RECORD EXTRACTS:
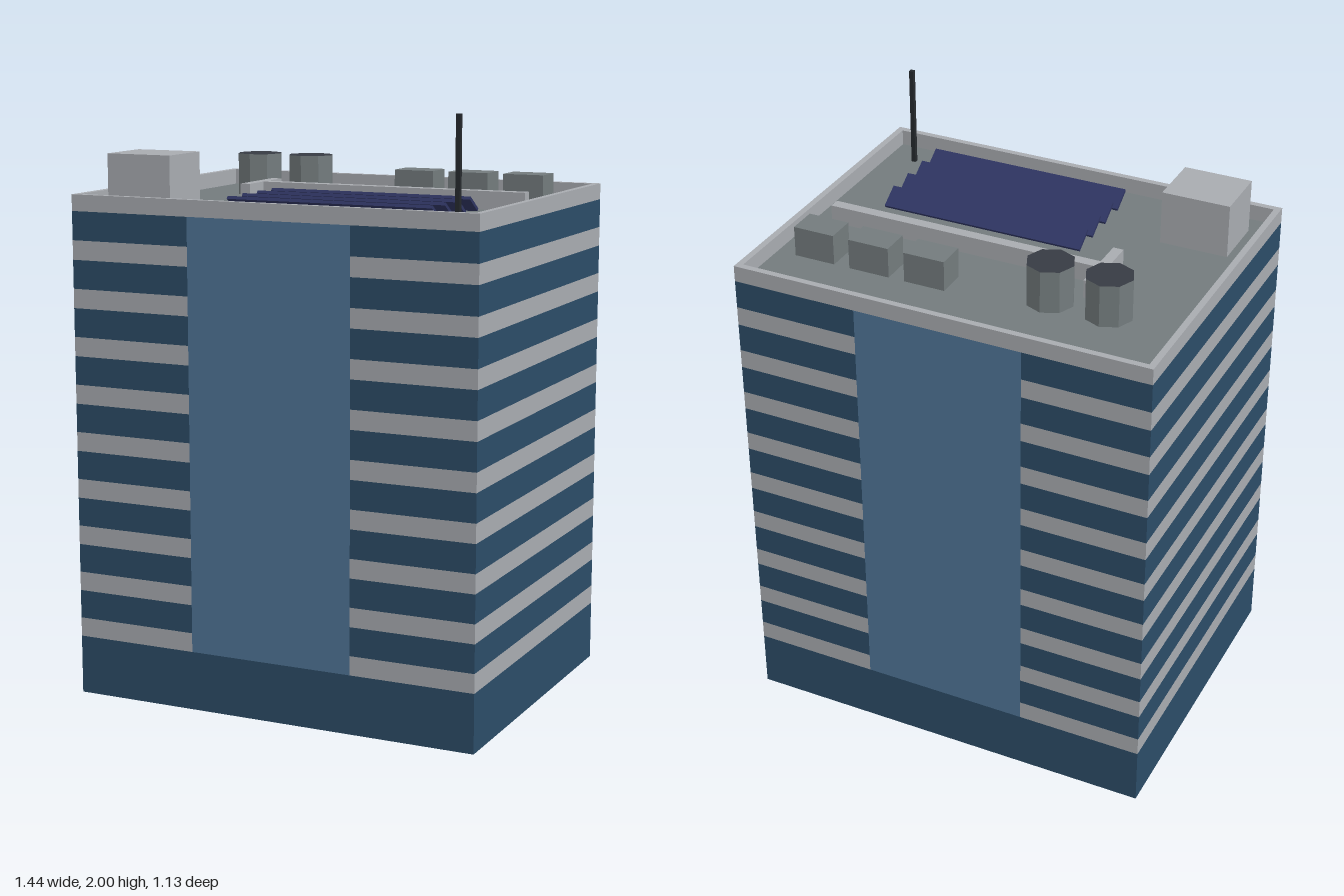
import * as THREE from 'three';

const W = 1.444, D = 1.126;          // footprint
const BASE = 0.2, ROOF = 1.655, TOP = 1.71;
const FLOORS = 9, SPANDREL = 0.065;  // storeys and solid band height
const CORE = 0.29;                   // half width of the central glass panel

export function createModel() {
  const model = new THREE.Group();
  model.name = 'officeBlock';

  const material = (name, color, side = THREE.FrontSide) => {
    const m = new THREE.MeshStandardMaterial({ color, side });
    m.name = name;
    return m;
  };
  const glass = material('darkGlass', 0x2c4c67, THREE.DoubleSide);
  const panel = material('lightGlass', 0x507597, THREE.DoubleSide);
  const concrete = material('concrete', 0xa8abb0, THREE.DoubleSide);
  const roofing = material('roofGrey', 0x737b7d, THREE.DoubleSide);
  const lid = material('tankLid', 0x373b43);
  const solar = material('solarBlue', 0x2f3562);
  const steel = material('darkSteel', 0x25292d);

  const add = (name, geometry, mat, parent = model) => {
    const mesh = new THREE.Mesh(geometry, mat);
    mesh.name = name;
    parent.add(mesh);
    return mesh;
  };
  // Box given by its x, y and z limits
  const box = (name, mat, x0, x1, y0, y1, z0, z1) => {
    const mesh = add(name, new THREE.BoxGeometry(x1 - x0, y1 - y0, z1 - z0), mat);
    mesh.position.set((x0 + x1) / 2, (y0 + y1) / 2, (z0 + z1) / 2);
    return mesh;
  };

  // Facades: thin open walls made of stacked strips
  const strip = (wall, name, mat, x0, x1, y0, y1) =>
    add(name, new THREE.PlaneGeometry(x1 - x0, y1 - y0), mat, wall)
      .position.set((x0 + x1) / 2, (y0 + y1) / 2, 0);

  const storey = (ROOF - BASE) / FLOORS;
  const facades = ['frontWall', 'leftWall', 'backWall', 'rightWall'];
  facades.forEach((name, i) => {
    const wide = i % 2 === 0;
    const h = (wide ? W : D) / 2;
    const wall = new THREE.Group();
    wall.name = name;
    wall.rotation.y = i * Math.PI / 2;
    const out = (wide ? D : W) / 2;
    wall.position.set(Math.sin(wall.rotation.y) * out, 0, Math.cos(wall.rotation.y) * out);
    model.add(wall);

    strip(wall, 'groundFloorGlass', glass, -h, h, 0, BASE);
    if (wide) strip(wall, 'centralGlass', panel, -CORE, CORE, BASE, ROOF);
    const spans = wide ? [[-h, -CORE], [CORE, h]] : [[-h, h]];
    for (const [x0, x1] of spans) {
      for (let f = 0; f < FLOORS; f++) {
        const y = BASE + f * storey;
        strip(wall, 'spandrel', concrete, x0, x1, y, y + SPANDREL);
        strip(wall, 'windowBand', glass, x0, x1, y + SPANDREL, y + storey);
      }
    }
  });

  // Roof deck and parapet ring
  const deck = add('roofDeck', new THREE.PlaneGeometry(W - 0.03, D - 0.03), roofing);
  deck.rotation.x = -Math.PI / 2;
  deck.position.y = ROOF + 0.001;

  const rect = (Type, w, d) => {
    const s = new Type();
    s.moveTo(-w, -d);
    s.lineTo(w, -d);
    s.lineTo(w, d);
    s.lineTo(-w, d);
    s.closePath();
    return s;
  };
  const ring = rect(THREE.Shape, W / 2, D / 2);
  ring.holes.push(rect(THREE.Path, W / 2 - 0.022, D / 2 - 0.022));
  const parapet = add('parapet',
    new THREE.ExtrudeGeometry(ring, { depth: TOP - ROOF, bevelEnabled: false }), concrete);
  parapet.rotation.x = -Math.PI / 2;
  parapet.position.y = ROOF;

  // Stair house and ducts
  box('stairHouse', concrete, -0.643, -0.408, ROOF, 1.84, 0.26, 0.462);
  box('mainDuct', concrete, -0.326, 0.638, ROOF, 1.718, -0.082, -0.044);
  box('crossDuct', concrete, -0.362, -0.326, ROOF, 1.718, -0.18, 0.057);

  // Air conditioning units
  for (const x of [0.16, 0.36, 0.56])
    box('airUnit', roofing, x - 0.072, x + 0.072, ROOF, 1.76, -0.333, -0.231);

  // Eight-sided water tanks with dark lids
  for (const x of [-0.443, -0.242]) {
    const height = 1.8 - ROOF;
    const geometry = new THREE.CylinderGeometry(0.08, 0.08, height, 8).toNonIndexed();
    geometry.computeVertexNormals();
    add('waterTank', geometry, [roofing, lid, roofing])
      .position.set(x, ROOF + height / 2, -0.245);
  }

  // Solar panels tilted toward the back
  for (let i = 0; i < 4; i++) {
    const row = add('solarPanel', new THREE.BoxGeometry(0.72, 0.011, 0.08), solar);
    row.rotation.x = -0.58;
    row.position.set(0.16, 1.69, 0.107 + i * 0.1045);
  }

  // Antenna mast
  box('antenna', steel, 0.594, 0.609, ROOF, 2, 0.434, 0.449);

  return model;
}
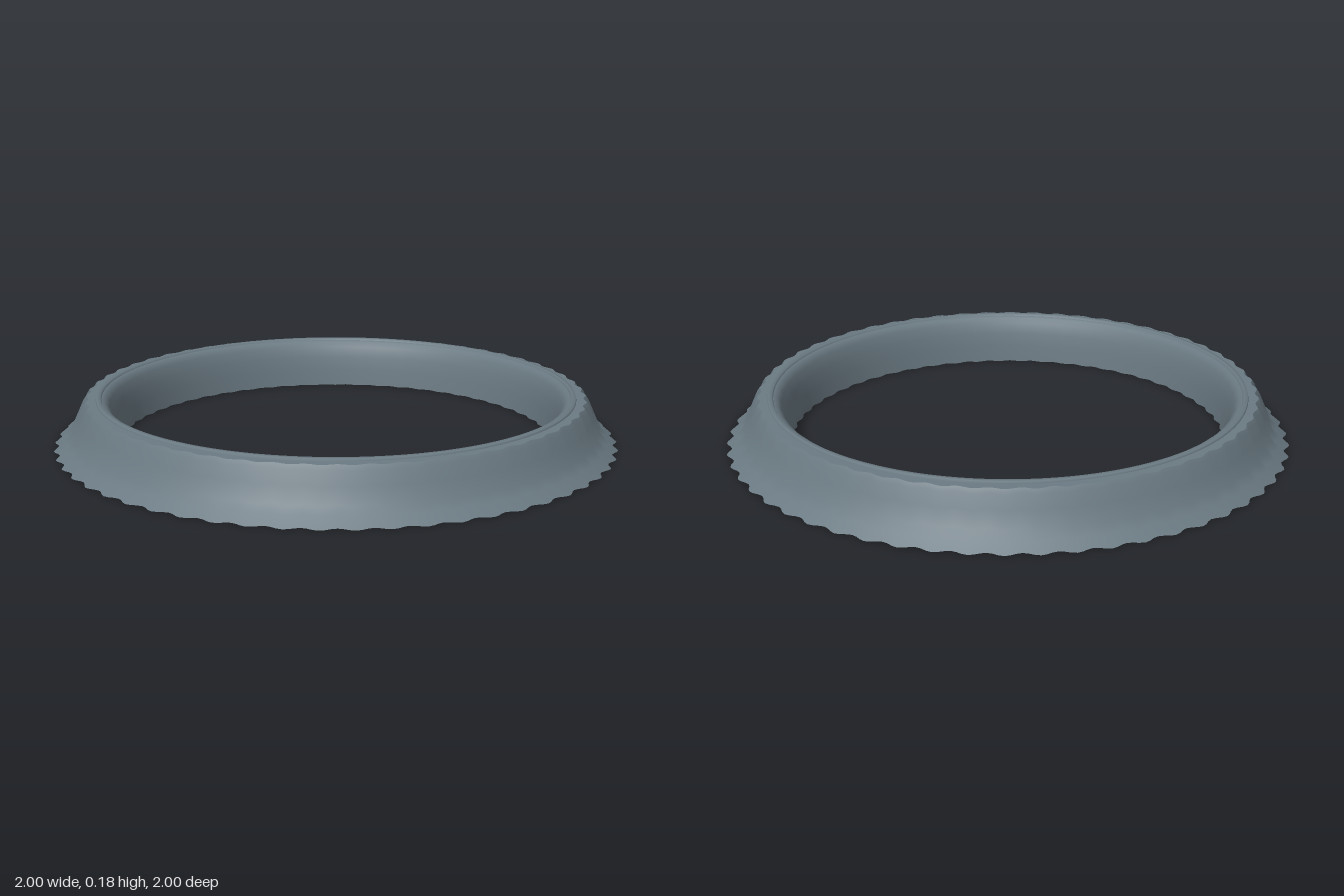
import * as THREE from 'three';

const TEETH = 56;
const SEGMENTS = TEETH * 6;

// Revolves [radius, height, scallop depth] points; the scallops cut into the
// radius while the smooth lathe normals are kept.
function scallopedWall(name, profile, material) {
  const points = profile.map(([r, y]) => new THREE.Vector2(r, y));
  const geometry = new THREE.LatheGeometry(points, SEGMENTS);
  const pos = geometry.attributes.position;
  for (let i = 0; i < pos.count; i++) {
    const [r, , depth] = profile[i % profile.length];
    const angle = Math.atan2(pos.getZ(i), pos.getX(i));
    const scale = 1 - (depth / r) * (0.5 - 0.5 * Math.cos(TEETH * angle));
    pos.setX(i, pos.getX(i) * scale);
    pos.setZ(i, pos.getZ(i) * scale);
  }
  const mesh = new THREE.Mesh(geometry, material);
  mesh.name = name;
  return mesh;
}

export function createModel() {
  const slate = new THREE.MeshStandardMaterial({ color: 0x6b7a83, side: THREE.DoubleSide });
  slate.name = 'slate grey';
  const amber = new THREE.MeshStandardMaterial({ color: 0xc07a30 });
  amber.name = 'amber';

  const ring = new THREE.Group();
  ring.name = 'scallopedRing';

  // Flared outer skirt, open underneath
  ring.add(scallopedWall('outerSkirt', [
    [1.0, 0, 0.02], [0.965, 0.03, 0.019], [0.94, 0.055, 0.018],
    [0.915, 0.11, 0.016], [0.895, 0.155, 0.013], [0.885, 0.17, 0.012],
  ], slate));

  // Shoulder between the skirt and the raised lip
  ring.add(scallopedWall('shoulder', [[0.885, 0.17, 0.012], [0.848, 0.171, 0]], slate));

  // Raised lip
  ring.add(scallopedWall('raisedLip', [
    [0.848, 0.171, 0], [0.846, 0.179, 0], [0.832, 0.18, 0], [0.828, 0.172, 0],
  ], slate));

  // Inner wall, rolling over from the lip down to the hole
  ring.add(scallopedWall('innerWall', [
    [0.828, 0.172, 0], [0.815, 0.168, 0.001], [0.802, 0.15, 0.003],
    [0.79, 0.11, 0.006], [0.782, 0.06, 0.008], [0.776, 0, 0.01],
  ], slate));

  // Tiny amber pins set into the lip
  const pinGeometry = new THREE.SphereGeometry(0.005, 8, 6);
  for (let i = 0; i < 24; i++) {
    const a = (i / 24) * Math.PI * 2;
    const pin = new THREE.Mesh(pinGeometry, amber);
    pin.name = 'lipPin';
    pin.position.set(0.842 * Math.sin(a), 0.17, 0.842 * Math.cos(a));
    ring.add(pin);
  }
  return ring;
}
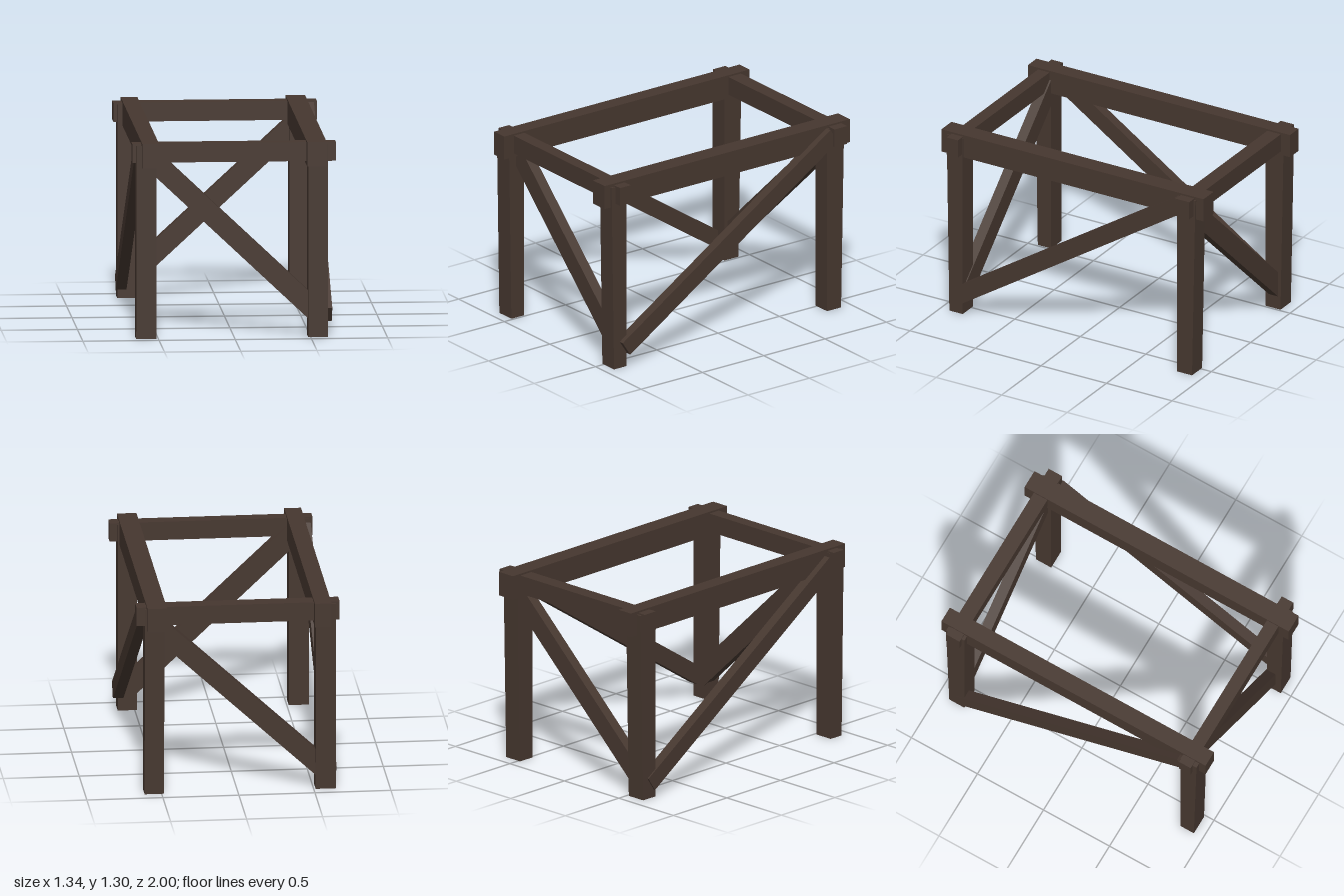
import * as THREE from 'three';

export function createModel() {
  const group = new THREE.Group();
  const wood = new THREE.MeshStandardMaterial({ color: 0x46372f });
  wood.name = 'dark wood';

  const add = (name, geometry) => {
    const mesh = new THREE.Mesh(geometry, wood);
    mesh.name = name;
    group.add(mesh);
    return mesh;
  };

  // Box given by its limits on each axis
  const block = (name, [x0, x1], [y0, y1], [z0, z1]) => {
    const g = new THREE.BoxGeometry(x1 - x0, y1 - y0, z1 - z0);
    g.translate((x0 + x1) / 2, (y0 + y1) / 2, (z0 + z1) / 2);
    return add(name, g);
  };

  // Diagonal plank between two points, with its width in the vertical plane
  const brace = (name, from, to, width, thickness) => {
    const a = new THREE.Vector3(...from), b = new THREE.Vector3(...to);
    const mesh = add(name, new THREE.BoxGeometry(thickness, width, a.distanceTo(b)));
    mesh.position.copy(a).add(b).multiplyScalar(0.5);
    mesh.lookAt(b);
    return mesh;
  };

  // Legs, with the outer face leaning in slightly toward the ground
  const leg = (name, x, inner, outerTop, outerBottom) => {
    const mesh = block(name, x, [0, 1.28], [Math.min(inner, outerTop), Math.max(inner, outerTop)]);
    const p = mesh.geometry.attributes.position;
    for (let i = 0; i < p.count; i++) {
      if (p.getY(i) < 0.1 && Math.abs(p.getZ(i)) > 0.9) p.setZ(i, outerBottom);
    }
    mesh.geometry.computeVertexNormals();
  };
  for (const [side, x] of [['Right', [-0.645, -0.513]], ['Left', [0.484, 0.612]]]) {
    leg('front' + side + 'Leg', x, 0.83, 0.952, 0.932);
    leg('back' + side + 'Leg', x, -0.806, -0.945, -0.92);
  }

  // Top frame
  block('rightRail', [-0.61, -0.5], [1.14, 1.302], [-1, 1]);
  block('leftRail', [0.472, 0.6], [1.14, 1.302], [-1, 1]);
  block('frontRail', [-0.67, 0.665], [1.165, 1.29], [0.835, 0.922]);
  block('backRail', [-0.67, 0.665], [1.165, 1.29], [-0.93, -0.828]);

  // One diagonal brace on each side
  brace('frontBrace', [-0.56, 1.2, 0.858], [0.56, 0.14, 0.858], 0.134, 0.07);
  brace('backBrace', [0.56, 1.173, -0.866], [-0.56, 0.137, -0.866], 0.13, 0.07);
  brace('leftBrace', [0.61, 0.136, 0.855], [0.61, 1.236, -0.84], 0.113, 0.07);
  brace('rightBrace', [-0.62, 0.095, -0.85], [-0.62, 1.215, 0.84], 0.11, 0.07);

  return group;
}
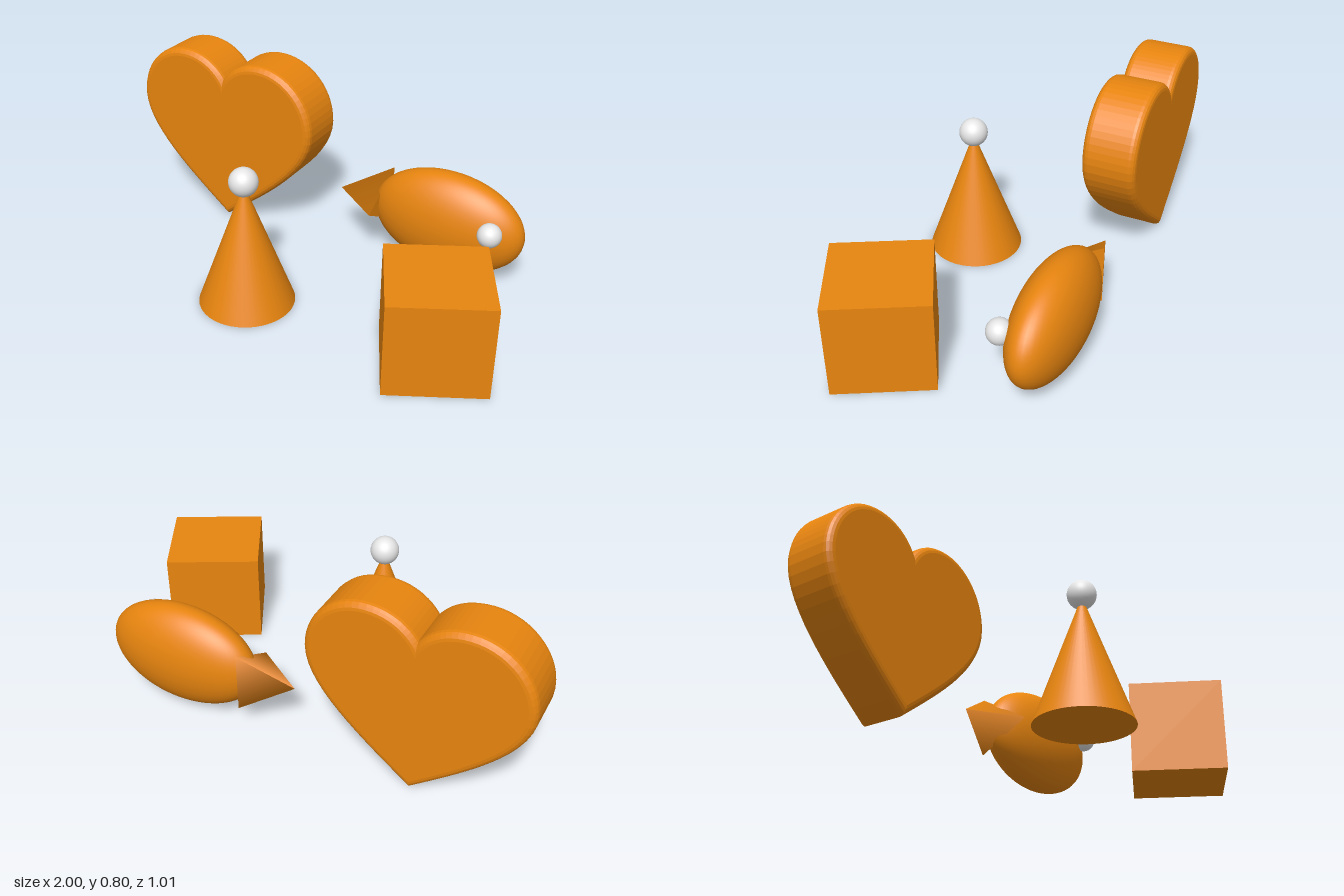
import * as THREE from 'three';

export function createModel() {
  const model = new THREE.Group();
  const orange = new THREE.MeshStandardMaterial({ color: 0xe8850f });
  orange.name = 'orange';
  const white = new THREE.MeshStandardMaterial({ color: 0xe8e8e8 });
  white.name = 'white';

  const add = (name, geometry, material, x, y, z) => {
    const mesh = new THREE.Mesh(geometry, material);
    mesh.name = name;
    mesh.position.set(x, y, z);
    model.add(mesh);
    return mesh;
  };

  // Bevelled heart
  const shape = new THREE.Shape();
  shape.moveTo(0, 0.635);
  shape.bezierCurveTo(0.02, 0.69, 0.08, 0.765, 0.195, 0.765);
  shape.bezierCurveTo(0.32, 0.765, 0.42, 0.66, 0.42, 0.53);
  shape.bezierCurveTo(0.42, 0.37, 0.2, 0.2, 0, 0.045);
  shape.bezierCurveTo(-0.2, 0.2, -0.42, 0.37, -0.42, 0.53);
  shape.bezierCurveTo(-0.42, 0.66, -0.32, 0.765, -0.195, 0.765);
  shape.bezierCurveTo(-0.08, 0.765, -0.02, 0.69, 0, 0.635);
  const heart = new THREE.ExtrudeGeometry(shape, {
    depth: 0.17, bevelSize: 0.03, bevelThickness: 0.03, bevelSegments: 4, curveSegments: 14,
  });
  add('heart', heart, orange, -0.55, 0, -0.415);

  // Cone with a ball on its tip
  add('cone', new THREE.ConeGeometry(0.2, 0.55, 48), orange, -0.1, 0.275, 0.27);
  add('coneBall', new THREE.SphereGeometry(0.06, 32, 20), white, -0.1, 0.557, 0.27);

  // Turned cube
  add('cube', new THREE.BoxGeometry(0.4, 0.4, 0.4), orange, 0.73, 0.2, 0.233).rotation.y = 0.5;

  // Fish: flattened body, three-sided tail, one eye
  const body = new THREE.SphereGeometry(1, 48, 32).scale(0.34, 0.225, 0.133);
  add('fishBody', body, orange, 0.5, 0.243, -0.37);
  add('fishTail', new THREE.ConeGeometry(0.15, 0.22, 3), orange, 0.09, 0.243, -0.37).rotation.z = Math.PI / 2;
  add('fishEye', new THREE.SphereGeometry(0.051, 24, 16), white, 0.73, 0.303, -0.256);

  return model;
}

ABOUT THIS TASK: Starting at the line above with "Air conditioning units", output every line exactly up to and including the line with "const [r, , depth]", but none of the pictures.

ANSWER AREA:
  // Air conditioning units
  for (const x of [0.16, 0.36, 0.56])
    box('airUnit', roofing, x - 0.072, x + 0.072, ROOF, 1.76, -0.333, -0.231);

  // Eight-sided water tanks with dark lids
  for (const x of [-0.443, -0.242]) {
    const height = 1.8 - ROOF;
    const geometry = new THREE.CylinderGeometry(0.08, 0.08, height, 8).toNonIndexed();
    geometry.computeVertexNormals();
    add('waterTank', geometry, [roofing, lid, roofing])
      .position.set(x, ROOF + height / 2, -0.245);
  }

  // Solar panels tilted toward the back
  for (let i = 0; i < 4; i++) {
    const row = add('solarPanel', new THREE.BoxGeometry(0.72, 0.011, 0.08), solar);
    row.rotation.x = -0.58;
    row.position.set(0.16, 1.69, 0.107 + i * 0.1045);
  }

  // Antenna mast
  box('antenna', steel, 0.594, 0.609, ROOF, 2, 0.434, 0.449);

  return model;
}
import * as THREE from 'three';

const TEETH = 56;
const SEGMENTS = TEETH * 6;

// Revolves [radius, height, scallop depth] points; the scallops cut into the
// radius while the smooth lathe normals are kept.
function scallopedWall(name, profile, material) {
  const points = profile.map(([r, y]) => new THREE.Vector2(r, y));
  const geometry = new THREE.LatheGeometry(points, SEGMENTS);
  const pos = geometry.attributes.position;
  for (let i = 0; i < pos.count; i++) {
    const [r, , depth] = profile[i % profile.length];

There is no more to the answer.